In the listing, some lines may hold the string "cyan"; report how many do, as a bare number.

*** Block opens ***

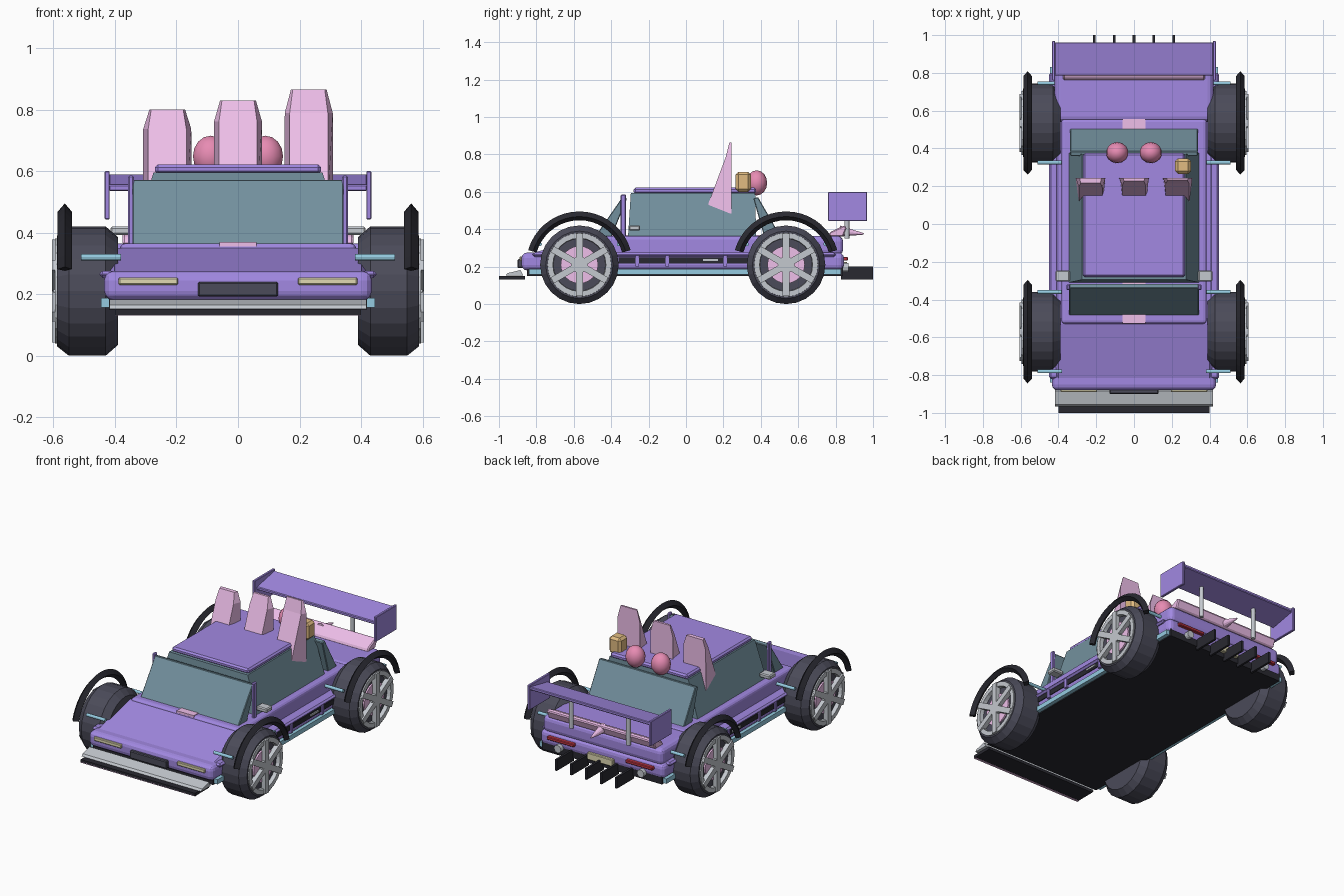
import bpy, bmesh
from math import pi, sin, cos, atan2, radians
from mathutils import Matrix, Vector

if "Cube" in bpy.data.objects:
    bpy.data.objects.remove(bpy.data.objects["Cube"])

COLOURS = {
    "purple": (0.36, 0.25, 0.76), "pink": (0.86, 0.52, 0.82), "rose": (0.80, 0.26, 0.45),
    "glass": (0.17, 0.28, 0.34), "black": (0.022, 0.022, 0.03), "tyre": (0.07, 0.07, 0.10),
    "cyan": (0.30, 0.60, 0.75), "cream": (0.75, 0.70, 0.45), "red": (0.55, 0.04, 0.06),
    "gold": (0.75, 0.50, 0.22), "silver": (0.55, 0.58, 0.62),
}
MATS = {}
for key, c in COLOURS.items():
    MATS[key] = bpy.data.materials.new(key)
    MATS[key].diffuse_color = (*c, 1)


def finish(name, bm, mat, bevel=0, smooth=False):
    bmesh.ops.recalc_face_normals(bm, faces=bm.faces)
    me = bpy.data.meshes.new(name)
    bm.to_mesh(me)
    bm.free()
    ob = bpy.data.objects.new(name, me)
    bpy.context.collection.objects.link(ob)
    me.materials.append(MATS[mat])
    if bevel:
        m = ob.modifiers.new("bevel", 'BEVEL')
        m.width, m.segments, m.limit_method = bevel, 3 if bevel > 0.015 else 1, 'ANGLE'
    if smooth:
        for p in me.polygons:
            p.use_smooth = True
    return ob


def box(name, x, y, z, mat, bevel=0):
    """Box from (min, max) pairs."""
    bm = bmesh.new()
    bmesh.ops.create_cube(bm, size=1)
    for v in bm.verts:
        v.co = [(a + b) / 2 + c * (b - a) for (a, b), c in zip((x, y, z), v.co)]
    return finish(name, bm, mat, bevel)


def mirror_box(name, x, y, z, mat, bevel=0):
    for s, side in ((1, "right"), (-1, "left")):
        box(f"{side}_{name}", sorted((s * x[0], s * x[1])), y, z, mat, bevel)


def loft(name, rings, mat, bevel=0):
    """Skin closed rings of equal point count and cap the ends."""
    bm = bmesh.new()
    vs = [[bm.verts.new(p) for p in r] for r in rings]
    n = len(rings[0])
    for a, b in zip(vs, vs[1:]):
        for i in range(n):
            bm.faces.new((a[i], a[(i + 1) % n], b[(i + 1) % n], b[i]))
    bm.faces.new(vs[0])
    bm.faces.new(vs[-1])
    return finish(name, bm, mat, bevel)


def extrude_x(name, profile, w, mat, bevel=0):
    """Side profile (y, z) extruded across x from -w to w."""
    return loft(name, [[(s * w, y, z) for y, z in profile] for s in (-1, 1)], mat, bevel)


def lathe(name, profile, mat, side, y, z, segs=24, start=0.0, end=2 * pi, closed=False):
    """Spin an (x, radius) profile around a wheel axle."""
    bm = bmesh.new()
    full = end - start > 6.28
    steps = segs if full else segs + 1
    rows = []
    for i in range(steps):
        a = start + (end - start) * i / segs
        rows.append([bm.verts.new((side * x, y + r * cos(a), z + r * sin(a))) for x, r in profile])
    n = len(profile)
    for i in range(segs):
        a, b = rows[i], rows[(i + 1) % steps]
        for j in range(n if closed else n - 1):
            k = (j + 1) % n
            bm.faces.new((a[j], a[k], b[k], b[j]))
    if closed and not full:
        bm.faces.new(rows[0])
        bm.faces.new(rows[-1])
    bmesh.ops.remove_doubles(bm, verts=bm.verts, dist=1e-5)
    return finish(name, bm, mat)


def ball(name, loc, scale, mat):
    bm = bmesh.new()
    bmesh.ops.create_uvsphere(bm, u_segments=14, v_segments=8, radius=1)
    for v in bm.verts:
        v.co = [l + c * s for l, c, s in zip(loc, v.co, scale)]
    return finish(name, bm, mat, smooth=True)


def rod(name, p, q, r, mat, r2=None):
    p, q = Vector(p), Vector(q)
    bm = bmesh.new()
    rot = (q - p).to_track_quat('Z', 'Y').to_matrix().to_4x4()
    bmesh.ops.create_cone(bm, cap_ends=True, segments=12, radius1=r, radius2=r if r2 is None else r2,
                          depth=(q - p).length, matrix=Matrix.Translation((p + q) / 2) @ rot)
    return finish(name, bm, mat)


# Wheels, rims and arch blades
WZ = 0.21
for s, side in ((1, "right"), (-1, "left")):
    for y, end in ((-0.57, "front"), (0.535, "rear")):
        n = f"{end}_{side}_"
        lathe(n + "tyre", [(0.39, 0), (0.39, 0.175), (0.43, 0.21), (0.55, 0.21), (0.588, 0.18),
                           (0.588, 0.165), (0.57, 0.155), (0.57, 0)], "tyre", s, y, WZ)
        lathe(n + "rim", [(0.57, 0.14), (0.595, 0.142), (0.595, 0.17), (0.57, 0.172)],
              "silver", s, y, WZ, closed=True)
        lathe(n + "brake_disc", [(0.56, 0.1), (0.58, 0.1), (0.58, 0)], "pink", s, y, WZ)
        lathe(n + "hub", [(0.57, 0.045), (0.6, 0.045), (0.603, 0.03), (0.603, 0)], "silver", s, y, WZ, 12)
        for k in range(3):
            ob = box(n + "spoke", (-0.015, 0.015), (-0.018, 0.018), (-0.168, 0.168), "silver")
            ob.location = (s * 0.59, y, WZ)
            ob.rotation_euler.x = k * pi / 3
        lathe(n + "arch_blade", [(0.54, 0.258), (0.563, 0.238), (0.586, 0.258), (0.563, 0.285)],
              "black", s, y, WZ, 18, radians(16), radians(164), closed=True)
        for d in (-0.21, 0.21):
            rod(n + "arch_stay", (s * 0.38, y + d, 0.32), (s * 0.51, y + d, 0.32), 0.01, "cyan")

# Body shell
box("underbody", (-0.42, 0.42), (-0.85, 0.84), (0.15, 0.20), "black")
box("lower_body", (-0.435, 0.435), (-0.88, 0.845), (0.18, 0.275), "purple", 0.03)
extrude_x("hood", [(-0.875, 0.22), (-0.865, 0.262), (-0.53, 0.35), (-0.50, 0.35), (-0.50, 0.22)],
          0.415, "purple", 0.014)
box("mid_body", (-0.385, 0.385), (-0.53, 0.56), (0.22, 0.365), "purple", 0.02)
box("rear_deck", (-0.42, 0.42), (0.54, 0.84), (0.26, 0.365), "purple", 0.03)
box("centre_stripe", (-0.06, 0.06), (-0.527, 0.557), (0.33, 0.369), "pink")
mirror_box("sill_strip", (0.40, 0.445), (-0.84, 0.83), (0.157, 0.187), "cyan")
mirror_box("side_slot", (0.42, 0.44), (-0.36, 0.34), (0.218, 0.25), "black")
mirror_box("side_rail", (0.40, 0.45), (-0.82, 0.80), (0.252, 0.276), "purple", 0.01)
for y in (-0.26, -0.10, 0.21):
    mirror_box("slot_post", (0.42, 0.448), (y - 0.01, y + 0.01), (0.2, 0.26), "purple")
mirror_box("door_handle", (0.43, 0.447), (0.09, 0.17), (0.23, 0.242), "silver")

# Cabin
loft("side_glass", [[(-w, a, z), (w, a, z), (w, b, z), (-w, b, z)]
                    for w, a, b, z in ((0.345, -0.31, 0.375, 0.36), (0.275, -0.295, 0.37, 0.595))], "glass")
extrude_x("windshield", [(-0.49, 0.355), (-0.34, 0.572), (-0.315, 0.565), (-0.40, 0.355)], 0.343, "glass", 0.004)
extrude_x("rear_glass", [(0.51, 0.355), (0.385, 0.572), (0.36, 0.565), (0.42, 0.355)], 0.338, "glass", 0.004)
box("roof", (-0.27, 0.27), (-0.28, 0.375), (0.59, 0.622), "purple", 0.01)
mirror_box("front_pillar", (0.338, 0.358), (-0.35, -0.32), (0.36, 0.585), "purple", 0.005)
mirror_box("mirror", (0.34, 0.415), (-0.305, -0.245), (0.392, 0.42), "silver", 0.006)

# Roof fins, balls and box
for x, top in ((-0.23, 0.80), (0, 0.83), (0.23, 0.865)):
    rings = []
    for f, wf, wr in ((0, 0.062, 0.079), (0.8, 0.062, 0.078), (1, 0.052, 0.058)):
        z = 0.485 + f * (top - 0.485)
        yf = min(0.10 + 0.14 * (z - 0.485) / 0.375, 0.232)
        rings.append([(x - wf, yf, z), (x + wf, yf, z), (x + wr, 0.243, z), (x - wr, 0.243, z)])
    loft("roof_fin", rings, "pink")
for s in (-1, 1):
    ball("roof_ball", (s * 0.089, 0.378, 0.648), (0.059, 0.056, 0.067), "rose")
box("roof_box", (0.218, 0.302), (0.265, 0.347), (0.60, 0.707), "gold", 0.0149)

# Nose
extrude_x("front_bumper", [(-0.965, 0.152), (-0.955, 0.165), (-0.885, 0.182), (-0.87, 0.152)], 0.418, "silver")
box("splitter", (-0.40, 0.40), (-1.0, -0.86), (0.132, 0.15), "black")
box("splitter_trim", (-0.40, 0.40), (-1.0, -0.985), (0.13, 0.142), "pink")
mirror_box("headlight", (0.195, 0.388), (-0.89, -0.86), (0.23, 0.254), "cream", 0.004)
box("grille", (-0.13, 0.13), (-0.90, -0.86), (0.192, 0.24), "tyre", 0.005)

# Tail
mirror_box("tail_light", (0.18, 0.37), (0.83, 0.865), (0.232, 0.252), "red", 0.004)
box("rear_plate", (-0.09, 0.09), (0.83, 0.862), (0.18, 0.225), "cream", 0.004)
extrude_x("ducktail", [(0.76, 0.36), (0.77, 0.385), (0.845, 0.42), (0.86, 0.41), (0.84, 0.36)], 0.375, "pink", 0.006)
rod("tail_cone", (0, 0.82, 0.39), (0, 0.95, 0.375), 0.03, "pink", 0.004)
for s in (-1, 1):
    rod("exhaust", (s * 0.29, 0.80, 0.195), (s * 0.29, 0.87, 0.195), 0.024, "silver")
    rod("wing_strut", (s * 0.2, 0.86, 0.35), (s * 0.2, 0.86, 0.56), 0.013, "silver")
for i in range(5):
    x = (i - 2) * 0.105
    box("diffuser_fin", (x - 0.007, x + 0.007), (0.83, 1.0), (0.13, 0.20), "black")
extrude_x("rear_wing", [(0.785, 0.535), (0.785, 0.555), (0.962, 0.59), (0.962, 0.57)], 0.42, "purple", 0.004)
mirror_box("wing_endplate", (0.417, 0.434), (0.76, 0.968), (0.443, 0.60), "purple", 0.003)

for m in bpy.data.materials:
    if m.users and not m.is_grease_pencil:
        m.use_nodes = True
        m.node_tree.nodes["Principled BSDF"].inputs["Base Color"].default_value = m.diffuse_color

*** Block closes ***

SOLUTION TO THIS EXERCISE: 3